• **PROBLEM TO WORK ON**
The whole listing is to be written out again exactly; the pictures are not.
=== EXCERPTED RECORDS ===
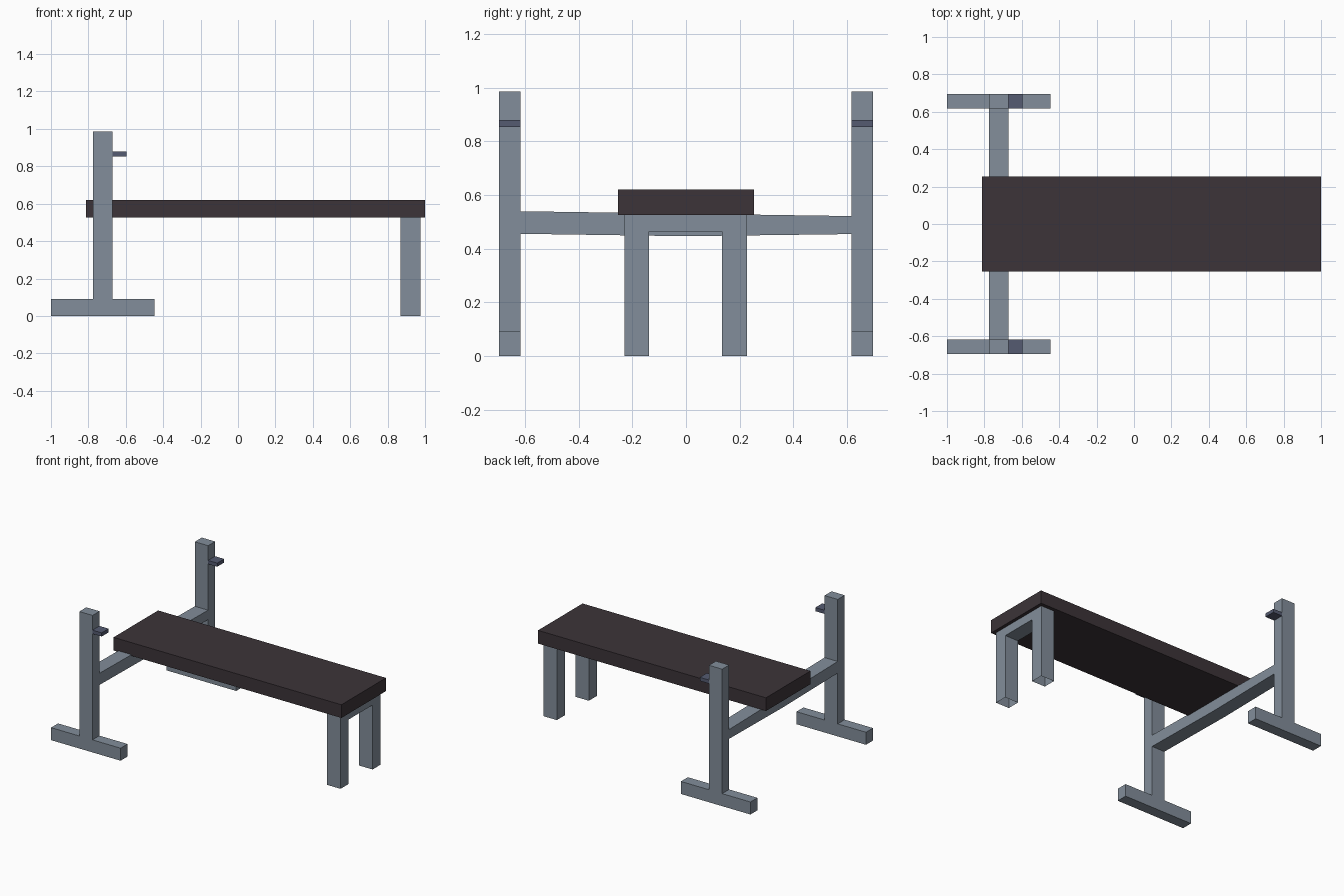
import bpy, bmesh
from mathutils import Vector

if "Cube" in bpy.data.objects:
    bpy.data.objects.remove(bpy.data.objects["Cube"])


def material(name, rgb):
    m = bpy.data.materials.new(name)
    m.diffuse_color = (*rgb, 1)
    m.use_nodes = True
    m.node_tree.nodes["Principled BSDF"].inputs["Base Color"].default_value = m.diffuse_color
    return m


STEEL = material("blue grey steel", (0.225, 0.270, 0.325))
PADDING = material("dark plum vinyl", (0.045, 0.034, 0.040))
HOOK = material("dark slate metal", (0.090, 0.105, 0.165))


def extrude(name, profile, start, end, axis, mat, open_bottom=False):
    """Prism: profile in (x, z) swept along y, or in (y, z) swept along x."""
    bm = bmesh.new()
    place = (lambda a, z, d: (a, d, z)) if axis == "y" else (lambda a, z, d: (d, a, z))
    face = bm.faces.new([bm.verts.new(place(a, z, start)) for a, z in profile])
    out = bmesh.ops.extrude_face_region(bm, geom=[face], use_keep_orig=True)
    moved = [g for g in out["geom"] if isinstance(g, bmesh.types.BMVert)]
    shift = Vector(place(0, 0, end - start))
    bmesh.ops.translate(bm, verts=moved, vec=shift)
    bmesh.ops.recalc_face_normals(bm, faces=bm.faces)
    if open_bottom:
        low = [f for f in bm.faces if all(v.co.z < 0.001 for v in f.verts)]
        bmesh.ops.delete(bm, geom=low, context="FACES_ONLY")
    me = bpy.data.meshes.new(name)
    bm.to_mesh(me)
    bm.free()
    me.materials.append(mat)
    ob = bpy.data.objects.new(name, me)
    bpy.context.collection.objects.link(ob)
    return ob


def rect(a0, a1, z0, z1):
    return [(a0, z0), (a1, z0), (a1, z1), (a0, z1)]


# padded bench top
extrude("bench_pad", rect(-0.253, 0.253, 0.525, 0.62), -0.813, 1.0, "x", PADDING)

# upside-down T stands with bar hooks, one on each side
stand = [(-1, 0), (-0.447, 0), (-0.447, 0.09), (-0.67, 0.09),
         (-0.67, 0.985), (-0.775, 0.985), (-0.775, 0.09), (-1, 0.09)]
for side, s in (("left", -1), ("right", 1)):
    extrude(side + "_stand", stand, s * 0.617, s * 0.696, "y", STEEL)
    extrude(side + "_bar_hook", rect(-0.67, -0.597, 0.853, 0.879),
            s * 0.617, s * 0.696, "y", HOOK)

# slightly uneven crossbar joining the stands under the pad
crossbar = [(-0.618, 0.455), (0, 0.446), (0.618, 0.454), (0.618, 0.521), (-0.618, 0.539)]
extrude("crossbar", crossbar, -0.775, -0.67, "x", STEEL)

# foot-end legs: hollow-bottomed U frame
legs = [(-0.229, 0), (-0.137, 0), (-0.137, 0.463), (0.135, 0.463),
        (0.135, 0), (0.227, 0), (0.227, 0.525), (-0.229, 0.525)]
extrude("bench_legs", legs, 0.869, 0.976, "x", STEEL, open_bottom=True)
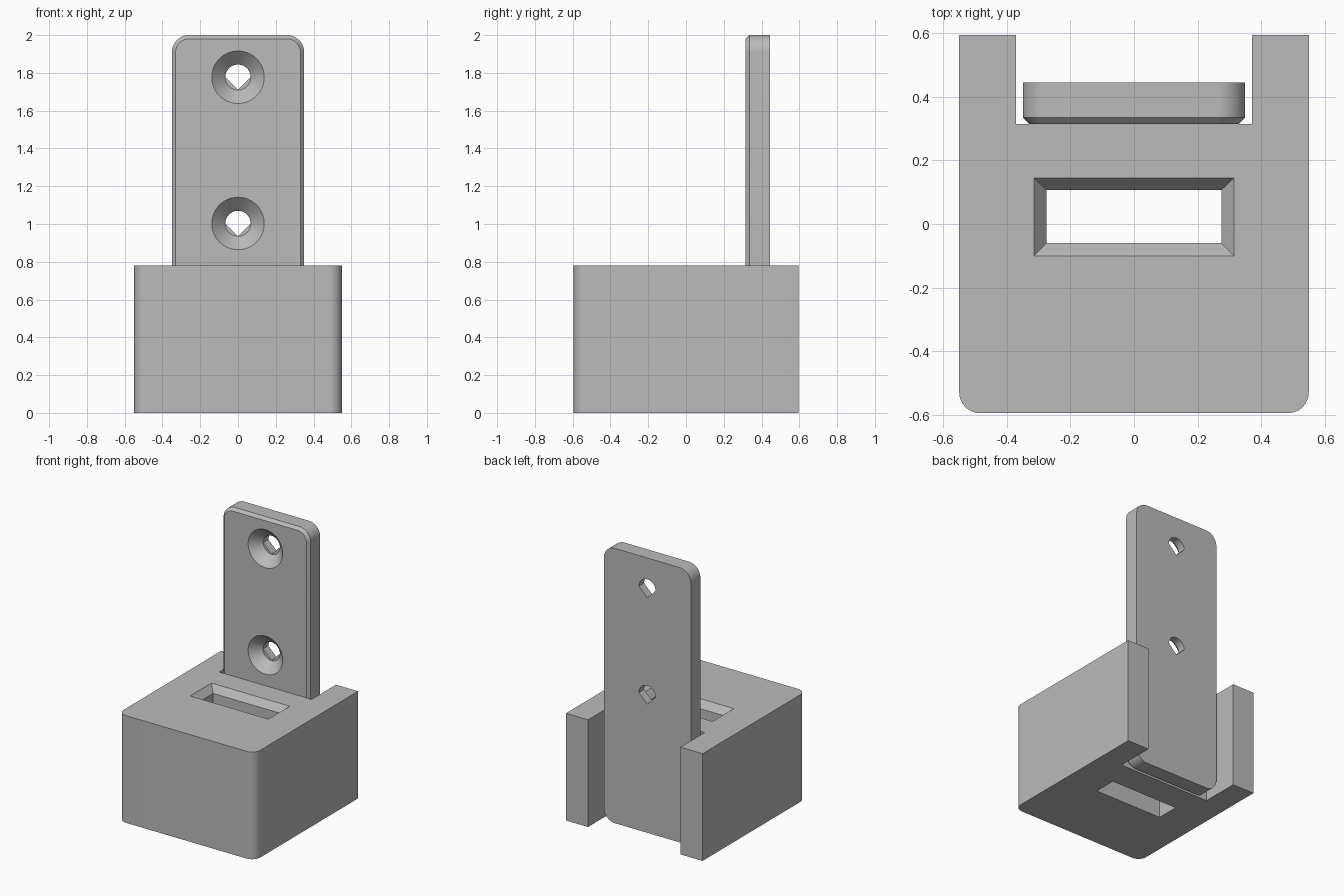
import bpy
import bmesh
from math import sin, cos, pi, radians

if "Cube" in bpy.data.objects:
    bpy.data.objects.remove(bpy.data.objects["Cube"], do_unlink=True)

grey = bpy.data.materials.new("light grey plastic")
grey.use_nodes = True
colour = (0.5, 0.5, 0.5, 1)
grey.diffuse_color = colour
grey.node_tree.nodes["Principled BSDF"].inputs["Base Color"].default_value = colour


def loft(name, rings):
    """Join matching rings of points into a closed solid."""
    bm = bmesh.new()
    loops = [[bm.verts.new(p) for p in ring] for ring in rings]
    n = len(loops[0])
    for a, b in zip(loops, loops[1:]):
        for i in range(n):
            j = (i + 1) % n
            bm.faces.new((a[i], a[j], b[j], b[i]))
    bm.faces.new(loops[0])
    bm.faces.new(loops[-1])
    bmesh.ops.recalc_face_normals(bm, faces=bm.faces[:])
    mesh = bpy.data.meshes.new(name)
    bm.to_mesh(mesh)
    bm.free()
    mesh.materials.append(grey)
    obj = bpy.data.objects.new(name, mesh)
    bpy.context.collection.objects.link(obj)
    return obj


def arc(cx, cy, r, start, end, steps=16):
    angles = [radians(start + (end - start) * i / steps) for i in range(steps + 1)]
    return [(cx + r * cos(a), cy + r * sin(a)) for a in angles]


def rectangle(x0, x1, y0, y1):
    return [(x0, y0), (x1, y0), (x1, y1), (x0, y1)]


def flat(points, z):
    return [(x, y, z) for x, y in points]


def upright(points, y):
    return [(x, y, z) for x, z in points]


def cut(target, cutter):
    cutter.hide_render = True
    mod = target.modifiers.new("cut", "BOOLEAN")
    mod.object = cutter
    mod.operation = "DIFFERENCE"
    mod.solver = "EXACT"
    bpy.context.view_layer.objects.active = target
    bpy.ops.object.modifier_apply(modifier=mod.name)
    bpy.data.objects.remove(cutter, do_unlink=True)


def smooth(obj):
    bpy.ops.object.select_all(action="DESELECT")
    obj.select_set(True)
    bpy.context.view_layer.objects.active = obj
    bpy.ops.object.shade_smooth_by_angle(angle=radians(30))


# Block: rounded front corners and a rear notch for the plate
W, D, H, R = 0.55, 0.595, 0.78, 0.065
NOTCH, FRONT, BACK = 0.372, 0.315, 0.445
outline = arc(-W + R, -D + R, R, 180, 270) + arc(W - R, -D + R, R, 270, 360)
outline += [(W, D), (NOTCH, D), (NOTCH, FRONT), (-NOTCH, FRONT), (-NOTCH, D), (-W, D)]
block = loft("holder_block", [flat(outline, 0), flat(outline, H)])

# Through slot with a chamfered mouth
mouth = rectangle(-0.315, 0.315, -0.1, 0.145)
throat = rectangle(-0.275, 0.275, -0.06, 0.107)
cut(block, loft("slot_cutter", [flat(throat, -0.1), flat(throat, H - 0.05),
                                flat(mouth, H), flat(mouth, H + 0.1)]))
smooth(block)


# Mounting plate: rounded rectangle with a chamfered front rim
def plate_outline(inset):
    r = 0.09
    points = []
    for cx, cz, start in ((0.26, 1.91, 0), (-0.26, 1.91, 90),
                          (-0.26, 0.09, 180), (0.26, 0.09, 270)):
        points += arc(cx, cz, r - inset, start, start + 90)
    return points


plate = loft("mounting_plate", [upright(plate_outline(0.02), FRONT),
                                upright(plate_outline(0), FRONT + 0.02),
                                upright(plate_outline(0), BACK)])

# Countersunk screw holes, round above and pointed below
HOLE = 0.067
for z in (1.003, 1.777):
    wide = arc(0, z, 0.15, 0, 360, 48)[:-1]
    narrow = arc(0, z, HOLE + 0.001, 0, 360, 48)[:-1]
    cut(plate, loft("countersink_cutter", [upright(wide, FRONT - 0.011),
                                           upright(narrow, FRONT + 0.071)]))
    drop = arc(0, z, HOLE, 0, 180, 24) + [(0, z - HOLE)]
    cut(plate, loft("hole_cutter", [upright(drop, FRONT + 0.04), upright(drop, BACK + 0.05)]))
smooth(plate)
===
• **REPLY TO THE EXERCISE**
import bpy, bmesh
from mathutils import Vector

if "Cube" in bpy.data.objects:
    bpy.data.objects.remove(bpy.data.objects["Cube"])


def material(name, rgb):
    m = bpy.data.materials.new(name)
    m.diffuse_color = (*rgb, 1)
    m.use_nodes = True
    m.node_tree.nodes["Principled BSDF"].inputs["Base Color"].default_value = m.diffuse_color
    return m


STEEL = material("blue grey steel", (0.225, 0.270, 0.325))
PADDING = material("dark plum vinyl", (0.045, 0.034, 0.040))
HOOK = material("dark slate metal", (0.090, 0.105, 0.165))


def extrude(name, profile, start, end, axis, mat, open_bottom=False):
    """Prism: profile in (x, z) swept along y, or in (y, z) swept along x."""
    bm = bmesh.new()
    place = (lambda a, z, d: (a, d, z)) if axis == "y" else (lambda a, z, d: (d, a, z))
    face = bm.faces.new([bm.verts.new(place(a, z, start)) for a, z in profile])
    out = bmesh.ops.extrude_face_region(bm, geom=[face], use_keep_orig=True)
    moved = [g for g in out["geom"] if isinstance(g, bmesh.types.BMVert)]
    shift = Vector(place(0, 0, end - start))
    bmesh.ops.translate(bm, verts=moved, vec=shift)
    bmesh.ops.recalc_face_normals(bm, faces=bm.faces)
    if open_bottom:
        low = [f for f in bm.faces if all(v.co.z < 0.001 for v in f.verts)]
        bmesh.ops.delete(bm, geom=low, context="FACES_ONLY")
    me = bpy.data.meshes.new(name)
    bm.to_mesh(me)
    bm.free()
    me.materials.append(mat)
    ob = bpy.data.objects.new(name, me)
    bpy.context.collection.objects.link(ob)
    return ob


def rect(a0, a1, z0, z1):
    return [(a0, z0), (a1, z0), (a1, z1), (a0, z1)]


# padded bench top
extrude("bench_pad", rect(-0.253, 0.253, 0.525, 0.62), -0.813, 1.0, "x", PADDING)

# upside-down T stands with bar hooks, one on each side
stand = [(-1, 0), (-0.447, 0), (-0.447, 0.09), (-0.67, 0.09),
         (-0.67, 0.985), (-0.775, 0.985), (-0.775, 0.09), (-1, 0.09)]
for side, s in (("left", -1), ("right", 1)):
    extrude(side + "_stand", stand, s * 0.617, s * 0.696, "y", STEEL)
    extrude(side + "_bar_hook", rect(-0.67, -0.597, 0.853, 0.879),
            s * 0.617, s * 0.696, "y", HOOK)

# slightly uneven crossbar joining the stands under the pad
crossbar = [(-0.618, 0.455), (0, 0.446), (0.618, 0.454), (0.618, 0.521), (-0.618, 0.539)]
extrude("crossbar", crossbar, -0.775, -0.67, "x", STEEL)

# foot-end legs: hollow-bottomed U frame
legs = [(-0.229, 0), (-0.137, 0), (-0.137, 0.463), (0.135, 0.463),
        (0.135, 0), (0.227, 0), (0.227, 0.525), (-0.229, 0.525)]
extrude("bench_legs", legs, 0.869, 0.976, "x", STEEL, open_bottom=True)
import bpy
import bmesh
from math import sin, cos, pi, radians

if "Cube" in bpy.data.objects:
    bpy.data.objects.remove(bpy.data.objects["Cube"], do_unlink=True)

grey = bpy.data.materials.new("light grey plastic")
grey.use_nodes = True
colour = (0.5, 0.5, 0.5, 1)
grey.diffuse_color = colour
grey.node_tree.nodes["Principled BSDF"].inputs["Base Color"].default_value = colour


def loft(name, rings):
    """Join matching rings of points into a closed solid."""
    bm = bmesh.new()
    loops = [[bm.verts.new(p) for p in ring] for ring in rings]
    n = len(loops[0])
    for a, b in zip(loops, loops[1:]):
        for i in range(n):
            j = (i + 1) % n
            bm.faces.new((a[i], a[j], b[j], b[i]))
    bm.faces.new(loops[0])
    bm.faces.new(loops[-1])
    bmesh.ops.recalc_face_normals(bm, faces=bm.faces[:])
    mesh = bpy.data.meshes.new(name)
    bm.to_mesh(mesh)
    bm.free()
    mesh.materials.append(grey)
    obj = bpy.data.objects.new(name, mesh)
    bpy.context.collection.objects.link(obj)
    return obj


def arc(cx, cy, r, start, end, steps=16):
    angles = [radians(start + (end - start) * i / steps) for i in range(steps + 1)]
    return [(cx + r * cos(a), cy + r * sin(a)) for a in angles]


def rectangle(x0, x1, y0, y1):
    return [(x0, y0), (x1, y0), (x1, y1), (x0, y1)]


def flat(points, z):
    return [(x, y, z) for x, y in points]


def upright(points, y):
    return [(x, y, z) for x, z in points]


def cut(target, cutter):
    cutter.hide_render = True
    mod = target.modifiers.new("cut", "BOOLEAN")
    mod.object = cutter
    mod.operation = "DIFFERENCE"
    mod.solver = "EXACT"
    bpy.context.view_layer.objects.active = target
    bpy.ops.object.modifier_apply(modifier=mod.name)
    bpy.data.objects.remove(cutter, do_unlink=True)


def smooth(obj):
    bpy.ops.object.select_all(action="DESELECT")
    obj.select_set(True)
    bpy.context.view_layer.objects.active = obj
    bpy.ops.object.shade_smooth_by_angle(angle=radians(30))


# Block: rounded front corners and a rear notch for the plate
W, D, H, R = 0.55, 0.595, 0.78, 0.065
NOTCH, FRONT, BACK = 0.372, 0.315, 0.445
outline = arc(-W + R, -D + R, R, 180, 270) + arc(W - R, -D + R, R, 270, 360)
outline += [(W, D), (NOTCH, D), (NOTCH, FRONT), (-NOTCH, FRONT), (-NOTCH, D), (-W, D)]
block = loft("holder_block", [flat(outline, 0), flat(outline, H)])

# Through slot with a chamfered mouth
mouth = rectangle(-0.315, 0.315, -0.1, 0.145)
throat = rectangle(-0.275, 0.275, -0.06, 0.107)
cut(block, loft("slot_cutter", [flat(throat, -0.1), flat(throat, H - 0.05),
                                flat(mouth, H), flat(mouth, H + 0.1)]))
smooth(block)


# Mounting plate: rounded rectangle with a chamfered front rim
def plate_outline(inset):
    r = 0.09
    points = []
    for cx, cz, start in ((0.26, 1.91, 0), (-0.26, 1.91, 90),
                          (-0.26, 0.09, 180), (0.26, 0.09, 270)):
        points += arc(cx, cz, r - inset, start, start + 90)
    return points


plate = loft("mounting_plate", [upright(plate_outline(0.02), FRONT),
                                upright(plate_outline(0), FRONT + 0.02),
                                upright(plate_outline(0), BACK)])

# Countersunk screw holes, round above and pointed below
HOLE = 0.067
for z in (1.003, 1.777):
    wide = arc(0, z, 0.15, 0, 360, 48)[:-1]
    narrow = arc(0, z, HOLE + 0.001, 0, 360, 48)[:-1]
    cut(plate, loft("countersink_cutter", [upright(wide, FRONT - 0.011),
                                           upright(narrow, FRONT + 0.071)]))
    drop = arc(0, z, HOLE, 0, 180, 24) + [(0, z - HOLE)]
    cut(plate, loft("hole_cutter", [upright(drop, FRONT + 0.04), upright(drop, BACK + 0.05)]))
smooth(plate)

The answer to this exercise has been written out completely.